(Plain-text document sources)
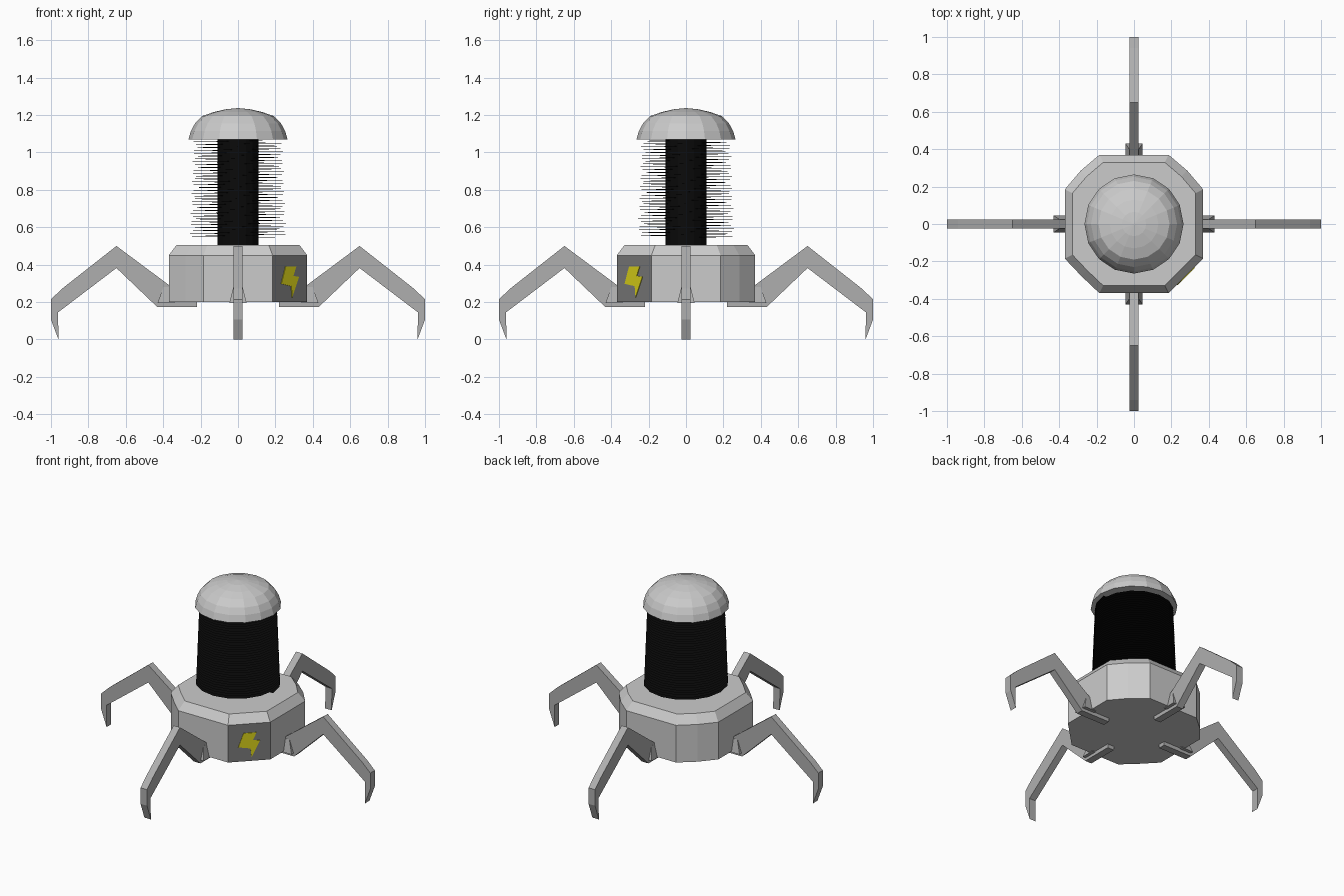
import bpy, bmesh, math
from mathutils import Matrix, Vector

if "Cube" in bpy.data.objects:
    bpy.data.objects.remove(bpy.data.objects["Cube"])


def material(name, r, g, b):
    m = bpy.data.materials.new(name)
    m.diffuse_color = (r, g, b, 1)
    m.use_nodes = True
    m.node_tree.nodes["Principled BSDF"].inputs["Base Color"].default_value = m.diffuse_color
    return m


BODY = material("light grey metal", 0.60, 0.60, 0.60)
LEG = material("mid grey metal", 0.43, 0.43, 0.43)
PANEL = material("dark grey panel", 0.20, 0.20, 0.20)
BLACK = material("black coil", 0.003, 0.003, 0.003)
YELLOW = material("yellow", 0.70, 0.64, 0.01)


def make(name, verts, faces, *mats, fix=True):
    me = bpy.data.meshes.new(name)
    me.from_pydata(verts, [], faces)
    if fix:
        bm = bmesh.new()
        bm.from_mesh(me)
        bmesh.ops.recalc_face_normals(bm, faces=bm.faces)
        bm.to_mesh(me)
        bm.free()
    for m in mats:
        me.materials.append(m)
    ob = bpy.data.objects.new(name, me)
    bpy.context.collection.objects.link(ob)
    return ob


def loft(name, rings, *mats):
    """Skin equal-length rings of points and cap both ends."""
    n = len(rings[0])
    verts = [p for r in rings for p in r]
    faces = [list(range(n)), list(range((len(rings) - 1) * n, len(rings) * n))]
    for k in range(len(rings) - 1):
        for i in range(n):
            j = (i + 1) % n
            faces.append((k * n + i, k * n + j, (k + 1) * n + j, (k + 1) * n + i))
    return make(name, verts, faces, *mats)


def circle(r, z, n=16):
    return [(r * math.cos(2 * math.pi * i / n), r * math.sin(2 * math.pi * i / n), z) for i in range(n)]


# Base housing: cut-corner square, plain corners slightly bulged, one flat panel corner
outline = [(0.185, -0.37), (0.37, -0.185), (0.37, 0.185), (0.285, 0.285), (0.185, 0.37),
           (-0.185, 0.37), (-0.285, 0.285), (-0.37, 0.185), (-0.37, -0.185),
           (-0.28, -0.28), (-0.185, -0.37)]
base = loft("base_housing", [[(x * s, y * s, z) for x, y in outline]
                             for s, z in ((1, 0.20), (1, 0.45), (0.89, 0.505))], BODY, PANEL)
diag = Vector((1, -1, 0)).normalized()
for p in base.data.polygons:
    if p.normal.dot(diag) > 0.99:
        p.material_index = 1

# Lightning bolt plate on the panel
bolt = [(-0.035, 0.39), (0.045, 0.39), (0.023, 0.34), (0.066, 0.335),
        (0.014, 0.225), (0.008, 0.285), (-0.068, 0.298)]
side = Vector((1, 1, 0)).normalized()
mid = Vector((0.2775, -0.2775, 0))
loft("bolt_sign", [[mid + side * u + diag * d + Vector((0, 0, z)) for u, z in bolt]
                   for d in (-0.002, 0.004)], YELLOW)

# Coil: solid core with a tightly wound flat ribbon
loft("coil_core", [circle(0.11, 0.50), circle(0.11, 1.08)], BLACK)
turns, seg = 34, 16
verts, faces = [], []
for i in range(turns * seg + 1):
    t = i / (turns * seg)
    a = 2 * math.pi * i / seg
    z = 0.545 + 0.52 * t
    for r in (0.10, 0.26 - 0.02 * t):
        verts.append((r * math.cos(a), r * math.sin(a), z))
    if i:
        k = 2 * i
        faces.append((k - 2, k - 1, k + 1, k))
make("coil_winding", verts, faces, BLACK, fix=False)

# Domed cap
loft("dome_cap", [circle(r, z) for r, z in
     ((0.265, 1.07), (0.252, 1.115), (0.23, 1.155), (0.19, 1.195),
      (0.13, 1.216), (0.065, 1.231), (0.004, 1.237))], BODY)

# Four bent legs with a small flared bracket where each meets the base
leg = [(0.22, 0.175), (0.433, 0.175), (0.65, 0.382), (0.962, 0.145), (0.96, 0.0),
       (1.0, 0.107), (1.0, 0.215), (0.94, 0.272), (0.65, 0.5), (0.365, 0.288), (0.22, 0.21)]
for name, turn in (("right", 0), ("back", 90), ("left", 180), ("front", 270)):
    rot = Matrix.Rotation(math.radians(turn), 4, 'Z')
    ob = loft(name + "_leg", [[(x, y, z) for x, z in leg] for y in (-0.024, 0.024)], LEG)
    ob.matrix_world = rot
    ob = loft(name + "_leg_bracket",
              [[(0.34, -w, z), (x, -w, z), (x, w, z), (0.34, w, z)]
               for w, x, z in ((0.046, 0.43, 0.195), (0.025, 0.40, 0.28))], LEG)
    ob.matrix_world = rot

**Exercise directions:** From the data, collect all lines where the string "verts" appears.

**Result below:**
def make(name, verts, faces, *mats, fix=True):
    me.from_pydata(verts, [], faces)
    verts = [p for r in rings for p in r]
    return make(name, verts, faces, *mats)
verts, faces = [], []
        verts.append((r * math.cos(a), r * math.sin(a), z))
make("coil_winding", verts, faces, BLACK, fix=False)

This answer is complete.